**Records supplied**
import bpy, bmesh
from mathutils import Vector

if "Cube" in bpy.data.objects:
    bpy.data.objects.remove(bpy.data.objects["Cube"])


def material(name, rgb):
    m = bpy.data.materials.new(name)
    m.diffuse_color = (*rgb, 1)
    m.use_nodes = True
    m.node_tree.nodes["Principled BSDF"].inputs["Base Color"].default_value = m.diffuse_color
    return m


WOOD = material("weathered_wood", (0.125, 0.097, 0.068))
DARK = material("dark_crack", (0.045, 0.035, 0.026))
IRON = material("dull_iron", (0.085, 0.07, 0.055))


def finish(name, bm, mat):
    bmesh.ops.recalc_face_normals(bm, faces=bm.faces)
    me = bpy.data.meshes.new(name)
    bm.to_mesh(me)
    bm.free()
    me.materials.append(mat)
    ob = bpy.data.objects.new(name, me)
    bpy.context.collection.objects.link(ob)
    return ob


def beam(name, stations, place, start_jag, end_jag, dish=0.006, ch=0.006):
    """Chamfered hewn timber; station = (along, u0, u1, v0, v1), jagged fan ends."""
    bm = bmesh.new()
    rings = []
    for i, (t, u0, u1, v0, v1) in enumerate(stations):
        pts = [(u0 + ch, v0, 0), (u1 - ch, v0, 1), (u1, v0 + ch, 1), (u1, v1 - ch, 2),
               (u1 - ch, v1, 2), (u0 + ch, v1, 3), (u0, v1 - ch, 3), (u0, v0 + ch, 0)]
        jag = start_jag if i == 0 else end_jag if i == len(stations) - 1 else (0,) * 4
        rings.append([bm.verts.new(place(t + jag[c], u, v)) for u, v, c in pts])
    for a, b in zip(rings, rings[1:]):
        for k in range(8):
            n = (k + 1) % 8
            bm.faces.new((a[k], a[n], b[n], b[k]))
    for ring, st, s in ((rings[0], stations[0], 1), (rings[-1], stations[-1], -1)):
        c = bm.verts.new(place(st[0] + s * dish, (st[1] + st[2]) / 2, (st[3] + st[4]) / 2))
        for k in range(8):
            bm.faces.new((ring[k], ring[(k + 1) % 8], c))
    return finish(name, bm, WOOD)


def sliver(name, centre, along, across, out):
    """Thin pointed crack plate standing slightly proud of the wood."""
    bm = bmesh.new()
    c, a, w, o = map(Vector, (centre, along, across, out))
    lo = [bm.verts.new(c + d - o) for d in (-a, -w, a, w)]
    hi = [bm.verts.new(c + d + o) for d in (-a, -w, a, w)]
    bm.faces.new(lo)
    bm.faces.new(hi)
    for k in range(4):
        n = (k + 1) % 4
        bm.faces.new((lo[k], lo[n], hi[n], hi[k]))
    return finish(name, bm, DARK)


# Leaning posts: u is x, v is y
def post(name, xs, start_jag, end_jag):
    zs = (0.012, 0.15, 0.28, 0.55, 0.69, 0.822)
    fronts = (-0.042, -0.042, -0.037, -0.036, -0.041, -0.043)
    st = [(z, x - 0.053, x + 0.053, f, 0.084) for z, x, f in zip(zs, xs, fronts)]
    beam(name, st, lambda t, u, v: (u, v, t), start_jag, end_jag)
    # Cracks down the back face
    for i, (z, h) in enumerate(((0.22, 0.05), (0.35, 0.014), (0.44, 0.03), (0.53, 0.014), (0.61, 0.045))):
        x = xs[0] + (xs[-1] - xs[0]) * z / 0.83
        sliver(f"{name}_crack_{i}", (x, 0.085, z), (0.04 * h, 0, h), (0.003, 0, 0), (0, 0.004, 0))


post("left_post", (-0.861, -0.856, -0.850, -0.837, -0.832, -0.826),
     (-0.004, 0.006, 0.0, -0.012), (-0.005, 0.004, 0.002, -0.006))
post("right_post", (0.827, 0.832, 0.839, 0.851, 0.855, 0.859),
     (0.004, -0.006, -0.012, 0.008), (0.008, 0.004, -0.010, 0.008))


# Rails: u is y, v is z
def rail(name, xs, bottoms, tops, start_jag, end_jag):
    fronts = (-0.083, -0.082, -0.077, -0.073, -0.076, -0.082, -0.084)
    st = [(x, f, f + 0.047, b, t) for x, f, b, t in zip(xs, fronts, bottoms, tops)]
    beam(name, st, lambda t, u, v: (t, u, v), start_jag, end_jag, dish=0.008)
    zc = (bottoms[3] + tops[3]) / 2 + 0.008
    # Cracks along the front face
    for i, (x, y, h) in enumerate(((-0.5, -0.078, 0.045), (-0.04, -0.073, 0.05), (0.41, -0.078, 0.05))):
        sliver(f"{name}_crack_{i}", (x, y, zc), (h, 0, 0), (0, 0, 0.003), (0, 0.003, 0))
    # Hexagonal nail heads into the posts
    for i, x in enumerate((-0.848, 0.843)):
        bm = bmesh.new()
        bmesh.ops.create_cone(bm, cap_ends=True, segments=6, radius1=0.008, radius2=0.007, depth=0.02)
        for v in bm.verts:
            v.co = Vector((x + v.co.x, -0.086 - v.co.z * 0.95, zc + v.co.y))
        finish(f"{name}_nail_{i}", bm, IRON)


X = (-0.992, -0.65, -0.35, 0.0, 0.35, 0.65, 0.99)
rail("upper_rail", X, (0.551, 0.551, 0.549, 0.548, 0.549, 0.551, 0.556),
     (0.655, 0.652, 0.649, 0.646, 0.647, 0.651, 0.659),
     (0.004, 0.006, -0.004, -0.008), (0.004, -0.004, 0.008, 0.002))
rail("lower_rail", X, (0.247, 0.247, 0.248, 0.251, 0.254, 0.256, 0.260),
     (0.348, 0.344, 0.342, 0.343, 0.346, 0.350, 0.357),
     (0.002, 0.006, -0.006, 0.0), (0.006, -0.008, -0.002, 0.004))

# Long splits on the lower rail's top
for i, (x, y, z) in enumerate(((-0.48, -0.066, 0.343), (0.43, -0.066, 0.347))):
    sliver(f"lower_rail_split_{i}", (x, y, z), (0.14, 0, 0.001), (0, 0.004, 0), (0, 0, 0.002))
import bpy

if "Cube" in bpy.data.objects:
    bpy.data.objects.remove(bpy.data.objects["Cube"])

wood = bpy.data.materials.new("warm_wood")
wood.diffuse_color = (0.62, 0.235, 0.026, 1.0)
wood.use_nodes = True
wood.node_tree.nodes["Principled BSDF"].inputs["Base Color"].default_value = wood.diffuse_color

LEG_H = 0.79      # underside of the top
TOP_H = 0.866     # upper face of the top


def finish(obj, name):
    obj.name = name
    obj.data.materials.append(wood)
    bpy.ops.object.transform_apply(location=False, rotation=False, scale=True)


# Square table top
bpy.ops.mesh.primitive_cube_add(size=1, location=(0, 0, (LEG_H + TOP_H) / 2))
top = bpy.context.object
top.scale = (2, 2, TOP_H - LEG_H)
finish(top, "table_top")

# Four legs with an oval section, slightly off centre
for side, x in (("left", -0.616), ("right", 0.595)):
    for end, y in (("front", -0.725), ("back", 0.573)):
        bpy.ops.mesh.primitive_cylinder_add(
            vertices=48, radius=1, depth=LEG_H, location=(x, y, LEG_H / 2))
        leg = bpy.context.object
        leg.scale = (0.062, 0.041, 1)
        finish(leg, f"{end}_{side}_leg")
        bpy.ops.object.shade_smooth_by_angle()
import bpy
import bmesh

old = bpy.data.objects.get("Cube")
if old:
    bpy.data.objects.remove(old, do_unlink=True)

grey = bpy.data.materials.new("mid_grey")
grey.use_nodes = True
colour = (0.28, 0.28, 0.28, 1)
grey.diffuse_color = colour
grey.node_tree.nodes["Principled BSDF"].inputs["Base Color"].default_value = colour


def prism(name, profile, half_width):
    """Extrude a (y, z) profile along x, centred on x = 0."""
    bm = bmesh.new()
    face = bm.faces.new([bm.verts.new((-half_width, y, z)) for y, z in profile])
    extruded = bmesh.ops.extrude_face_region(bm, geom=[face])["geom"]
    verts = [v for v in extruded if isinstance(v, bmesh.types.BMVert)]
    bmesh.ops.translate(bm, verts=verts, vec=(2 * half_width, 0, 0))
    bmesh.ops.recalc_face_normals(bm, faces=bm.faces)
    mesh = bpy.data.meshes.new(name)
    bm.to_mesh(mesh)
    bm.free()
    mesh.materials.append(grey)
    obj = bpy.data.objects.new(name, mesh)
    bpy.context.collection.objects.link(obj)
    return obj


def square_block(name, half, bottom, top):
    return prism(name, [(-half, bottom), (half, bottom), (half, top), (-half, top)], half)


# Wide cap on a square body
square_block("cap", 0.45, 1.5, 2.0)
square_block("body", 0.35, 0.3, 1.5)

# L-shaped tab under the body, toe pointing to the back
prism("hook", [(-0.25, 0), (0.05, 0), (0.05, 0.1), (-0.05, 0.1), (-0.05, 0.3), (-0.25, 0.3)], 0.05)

**Exercise requirements**
What you give back must match the material exactly, beginning with its first line and ending with the line holding "(0.125, 0.097, 0.068))".

**Written solution**
import bpy, bmesh
from mathutils import Vector

if "Cube" in bpy.data.objects:
    bpy.data.objects.remove(bpy.data.objects["Cube"])


def material(name, rgb):
    m = bpy.data.materials.new(name)
    m.diffuse_color = (*rgb, 1)
    m.use_nodes = True
    m.node_tree.nodes["Principled BSDF"].inputs["Base Color"].default_value = m.diffuse_color
    return m


WOOD = material("weathered_wood", (0.125, 0.097, 0.068))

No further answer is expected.